Members of Congress should take enough time to make sure they understand what H.R. 2831, the Lilly Ledbetter Fair Pay Act, really would do.
The American Benefits Council, Washington, has issued that plea in a letter to Congress.
Members of the House Education and Labor Committee recently voted 27-20 to approve H.R. 2831.
The bill is supposed to counteract the effects of a May 29th U.S. Supreme Court decision that appears to reduce the amount of time that employees have to file wage discrimination suits under the Civil Rights Act.
The bill would treat the issuance of each paycheck to be a separate discriminatory act if the paycheck is less than it otherwise would have been due to the employee’s sex, race, color, religion or national origin, according to Debra Friedman, a lawyer in the Philadelphia office of Cozen & O’Connor.
The bill would give employees the ability to file a pay discrimination claim many years after a discriminatory pay decision was made, Friedman says.

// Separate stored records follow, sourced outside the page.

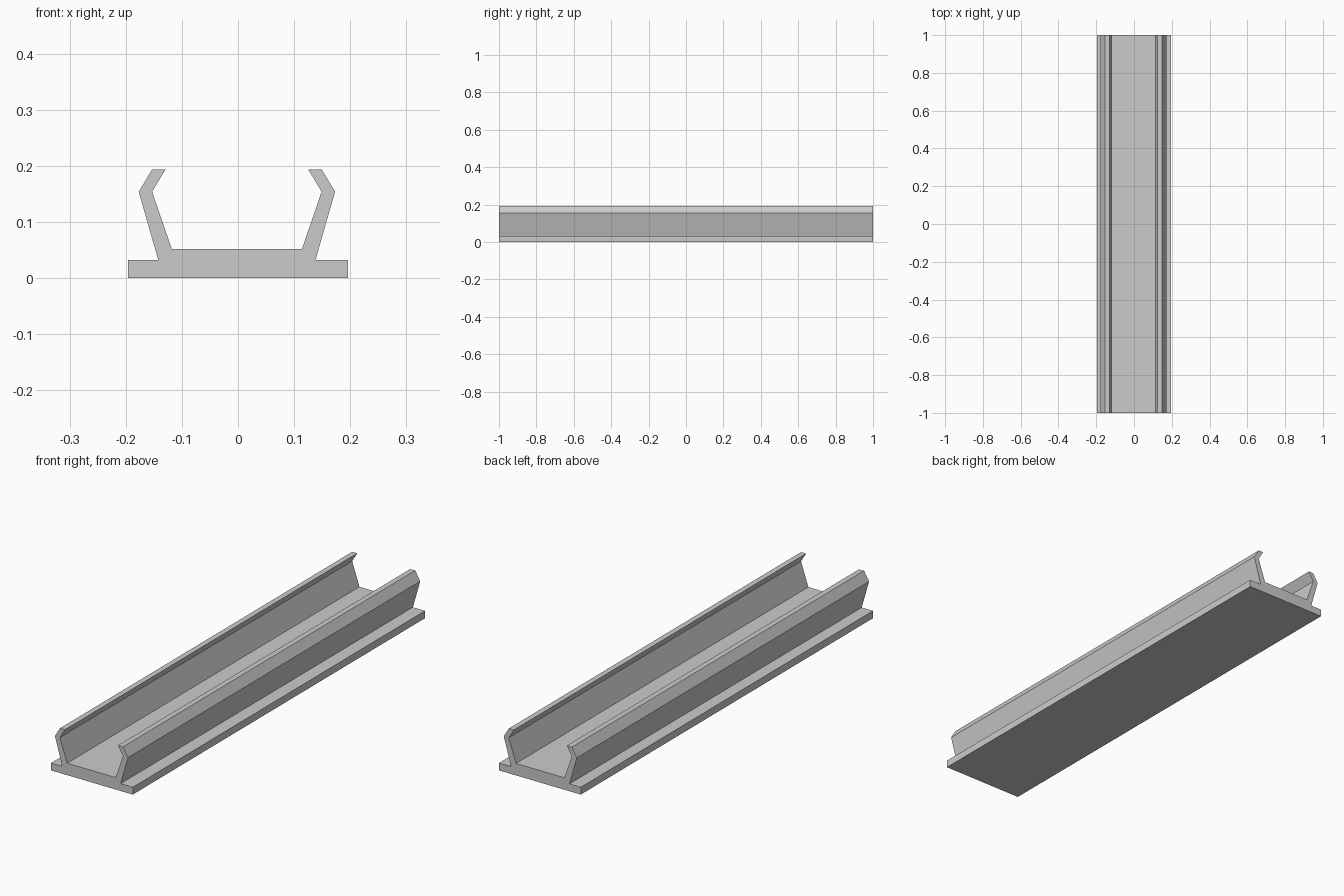
import bpy
import bmesh
from mathutils import Vector

cube = bpy.data.objects.get("Cube")
if cube:
    bpy.data.objects.remove(cube, do_unlink=True)

LENGTH = 2.0
CLIP_SHIFT = -0.002  # the clip walls sit slightly off the base centre

# Single light grey plastic
grey = bpy.data.materials.new("light grey")
grey.use_nodes = True
colour = (0.6, 0.6, 0.6, 1)
grey.diffuse_color = colour
grey.node_tree.nodes["Principled BSDF"].inputs["Base Color"].default_value = colour

# Half cross-section: flange, then clip wall with its inward lip, then floor
flange = [(0.196, 0), (0.196, 0.032)]
clip = [(0.14, 0.032), (0.175, 0.154), (0.151, 0.194),
        (0.127, 0.194), (0.151, 0.154), (0.116, 0.052)]


def half(side):
    return ([(side * x, z) for x, z in flange]
            + [(side * x + CLIP_SHIFT, z) for x, z in clip])


# Channel: full outline extruded along its length
outline = half(1) + half(-1)[::-1]
bm = bmesh.new()
verts = [bm.verts.new((x, -LENGTH / 2, z)) for x, z in outline]
end = bm.faces.new(verts)
result = bmesh.ops.extrude_face_region(bm, geom=[end], use_keep_orig=True)
moved = [v for v in result["geom"] if isinstance(v, bmesh.types.BMVert)]
bmesh.ops.translate(bm, verts=moved, vec=Vector((0, LENGTH, 0)))
bmesh.ops.recalc_face_normals(bm, faces=bm.faces)

mesh = bpy.data.meshes.new("clip_channel")
bm.to_mesh(mesh)
bm.free()
mesh.materials.append(grey)
channel = bpy.data.objects.new("clip_channel", mesh)
bpy.context.collection.objects.link(channel)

“The legislation essentially eliminates the statute of limitations for pay discrimination claims in many circumstances,” Friedman writes.